Trout Fishing photo

Step 1: When you pick up your ring prior to your wedding and it’s slightly large, don’t say anything. Keep quiet and convince yourself that it’ll be okay and you’ll be very careful.

Step 2: Fish with ring on for 7 months without losing it. This builds even more confidence that the band will stay put and there’s no need to resize.

Step 3: Trip in a knee-deep fast riffle on the smallmouth river when you step off the bank and fall forward. Put your hands out to brace yourself. Continue fishing for 40 minutes, then notice your ring is gone.


Step 4: Spend an hour trying to scan the bottom in said riffle in an attempt to spot the ring among pebbles, rocks, and gravel. Give up when you realize the ring could be a half-mile downstream by now. (Crying optional)

Step 5: Become completely distraught. Not only have you lost your wedding ring, but you have to explain to your wife that you’ve lost your wedding ring. (Note: side effects of this step include loss of A-game, severe lack of fishing concentration, and innumerable missed strikes.)

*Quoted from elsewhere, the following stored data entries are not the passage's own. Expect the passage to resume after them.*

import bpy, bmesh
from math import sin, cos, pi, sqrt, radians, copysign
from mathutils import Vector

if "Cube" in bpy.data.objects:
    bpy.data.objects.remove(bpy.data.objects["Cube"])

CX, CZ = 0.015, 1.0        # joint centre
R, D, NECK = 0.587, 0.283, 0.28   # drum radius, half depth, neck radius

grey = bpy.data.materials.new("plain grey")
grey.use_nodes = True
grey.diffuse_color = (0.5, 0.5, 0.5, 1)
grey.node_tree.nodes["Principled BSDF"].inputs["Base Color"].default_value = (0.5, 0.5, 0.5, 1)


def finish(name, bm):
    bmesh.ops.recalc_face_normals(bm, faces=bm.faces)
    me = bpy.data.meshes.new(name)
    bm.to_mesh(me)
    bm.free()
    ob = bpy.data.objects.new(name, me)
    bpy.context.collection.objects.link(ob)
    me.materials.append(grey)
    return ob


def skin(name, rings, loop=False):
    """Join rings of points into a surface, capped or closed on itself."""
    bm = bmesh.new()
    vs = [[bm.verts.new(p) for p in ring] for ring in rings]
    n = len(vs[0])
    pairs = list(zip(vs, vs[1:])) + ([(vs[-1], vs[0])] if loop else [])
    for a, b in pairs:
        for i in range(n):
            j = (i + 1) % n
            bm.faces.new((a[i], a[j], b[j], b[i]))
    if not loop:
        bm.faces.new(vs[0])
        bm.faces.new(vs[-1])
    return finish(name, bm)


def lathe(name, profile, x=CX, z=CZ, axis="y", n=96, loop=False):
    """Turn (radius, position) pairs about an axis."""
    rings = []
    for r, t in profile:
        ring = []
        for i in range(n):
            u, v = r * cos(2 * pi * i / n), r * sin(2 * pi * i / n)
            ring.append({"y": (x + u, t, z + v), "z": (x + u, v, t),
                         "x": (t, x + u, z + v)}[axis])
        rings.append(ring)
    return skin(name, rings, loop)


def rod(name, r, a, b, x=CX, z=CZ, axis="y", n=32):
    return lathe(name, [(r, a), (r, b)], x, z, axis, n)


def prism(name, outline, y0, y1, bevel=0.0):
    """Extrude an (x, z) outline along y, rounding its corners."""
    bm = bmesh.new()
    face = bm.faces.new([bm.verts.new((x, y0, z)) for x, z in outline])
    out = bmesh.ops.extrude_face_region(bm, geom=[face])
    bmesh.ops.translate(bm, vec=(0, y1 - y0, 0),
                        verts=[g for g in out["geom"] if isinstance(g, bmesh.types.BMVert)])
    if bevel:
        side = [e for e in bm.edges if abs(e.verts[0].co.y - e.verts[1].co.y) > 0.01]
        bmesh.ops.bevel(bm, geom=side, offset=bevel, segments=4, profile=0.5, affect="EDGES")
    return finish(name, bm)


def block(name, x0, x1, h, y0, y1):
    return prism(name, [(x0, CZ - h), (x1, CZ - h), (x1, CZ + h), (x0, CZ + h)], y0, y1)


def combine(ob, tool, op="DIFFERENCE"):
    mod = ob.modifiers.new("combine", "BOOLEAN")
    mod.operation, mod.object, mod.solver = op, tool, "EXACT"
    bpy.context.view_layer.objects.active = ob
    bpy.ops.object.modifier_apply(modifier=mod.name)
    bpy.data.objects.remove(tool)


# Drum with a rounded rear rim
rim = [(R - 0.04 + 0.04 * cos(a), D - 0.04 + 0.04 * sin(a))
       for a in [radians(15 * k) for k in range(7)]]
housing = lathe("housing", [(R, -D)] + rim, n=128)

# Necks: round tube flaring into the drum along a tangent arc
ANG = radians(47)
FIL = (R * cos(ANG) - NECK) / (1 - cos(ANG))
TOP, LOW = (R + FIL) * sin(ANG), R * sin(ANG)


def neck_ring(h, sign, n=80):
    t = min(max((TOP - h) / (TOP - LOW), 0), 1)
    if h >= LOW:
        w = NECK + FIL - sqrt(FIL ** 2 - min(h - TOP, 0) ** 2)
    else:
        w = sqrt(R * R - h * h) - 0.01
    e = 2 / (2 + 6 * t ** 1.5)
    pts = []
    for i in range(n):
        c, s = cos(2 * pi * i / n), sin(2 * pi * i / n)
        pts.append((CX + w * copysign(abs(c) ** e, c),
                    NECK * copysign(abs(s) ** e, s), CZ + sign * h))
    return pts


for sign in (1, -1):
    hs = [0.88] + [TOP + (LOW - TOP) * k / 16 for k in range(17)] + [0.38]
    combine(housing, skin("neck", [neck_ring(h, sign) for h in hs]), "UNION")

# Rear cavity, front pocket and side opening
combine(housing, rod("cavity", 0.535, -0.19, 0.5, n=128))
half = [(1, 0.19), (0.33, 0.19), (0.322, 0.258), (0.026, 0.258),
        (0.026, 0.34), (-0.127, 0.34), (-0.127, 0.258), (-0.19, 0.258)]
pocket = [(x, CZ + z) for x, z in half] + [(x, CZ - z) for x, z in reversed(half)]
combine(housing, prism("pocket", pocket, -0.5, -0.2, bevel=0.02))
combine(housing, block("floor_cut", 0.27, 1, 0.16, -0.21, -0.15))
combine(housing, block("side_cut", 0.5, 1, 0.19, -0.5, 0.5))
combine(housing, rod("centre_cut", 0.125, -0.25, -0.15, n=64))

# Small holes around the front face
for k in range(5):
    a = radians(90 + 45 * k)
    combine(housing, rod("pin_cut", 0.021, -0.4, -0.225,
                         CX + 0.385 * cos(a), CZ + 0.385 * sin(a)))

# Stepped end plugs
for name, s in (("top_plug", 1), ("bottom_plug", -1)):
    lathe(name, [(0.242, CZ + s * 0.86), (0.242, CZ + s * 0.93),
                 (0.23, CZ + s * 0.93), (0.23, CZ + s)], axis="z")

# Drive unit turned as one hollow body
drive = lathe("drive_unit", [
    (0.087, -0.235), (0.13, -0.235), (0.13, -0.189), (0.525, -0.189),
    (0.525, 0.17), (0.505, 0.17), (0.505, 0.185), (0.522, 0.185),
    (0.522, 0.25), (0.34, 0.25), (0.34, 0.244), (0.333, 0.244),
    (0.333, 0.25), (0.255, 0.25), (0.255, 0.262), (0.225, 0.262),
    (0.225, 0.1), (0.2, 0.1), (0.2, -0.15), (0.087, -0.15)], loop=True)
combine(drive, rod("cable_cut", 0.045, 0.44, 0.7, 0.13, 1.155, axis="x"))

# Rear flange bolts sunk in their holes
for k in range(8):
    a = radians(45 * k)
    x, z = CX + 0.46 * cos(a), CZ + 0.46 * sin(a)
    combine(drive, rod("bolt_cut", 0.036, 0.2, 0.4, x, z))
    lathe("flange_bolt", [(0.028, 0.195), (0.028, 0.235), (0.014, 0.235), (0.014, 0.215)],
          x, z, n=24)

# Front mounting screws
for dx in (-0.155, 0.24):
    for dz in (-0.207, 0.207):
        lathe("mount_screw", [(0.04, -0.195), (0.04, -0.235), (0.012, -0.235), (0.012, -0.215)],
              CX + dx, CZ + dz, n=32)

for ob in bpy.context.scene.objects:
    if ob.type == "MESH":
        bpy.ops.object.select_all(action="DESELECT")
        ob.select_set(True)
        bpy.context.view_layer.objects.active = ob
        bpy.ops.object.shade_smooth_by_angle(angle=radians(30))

Step 6: Five hours later, just for the hell of it, return to riffle and look again before departure. The sun should be higher by now, maybe the water’s a little cleaner, the silt probably settled. Somehow, some way, spot the glint from your ring that is resting peacefully among the rocks. (Note: This step doesn’t typically work out. If you can’t complete this step, see Step 5.)

Step 7: Kiss your ring (see photo), thank your lucky stars, and have ring resized.

In closing, I’d like to thank Costa sunglasses and their fine polarized lenses, without which I might be in divorce court right now. And for those not yet wed, when you get your ring, I’ve been told you should have to rock it three times over your knuckle to get it off. Anyone else lived through a similar traumatic experience? – JC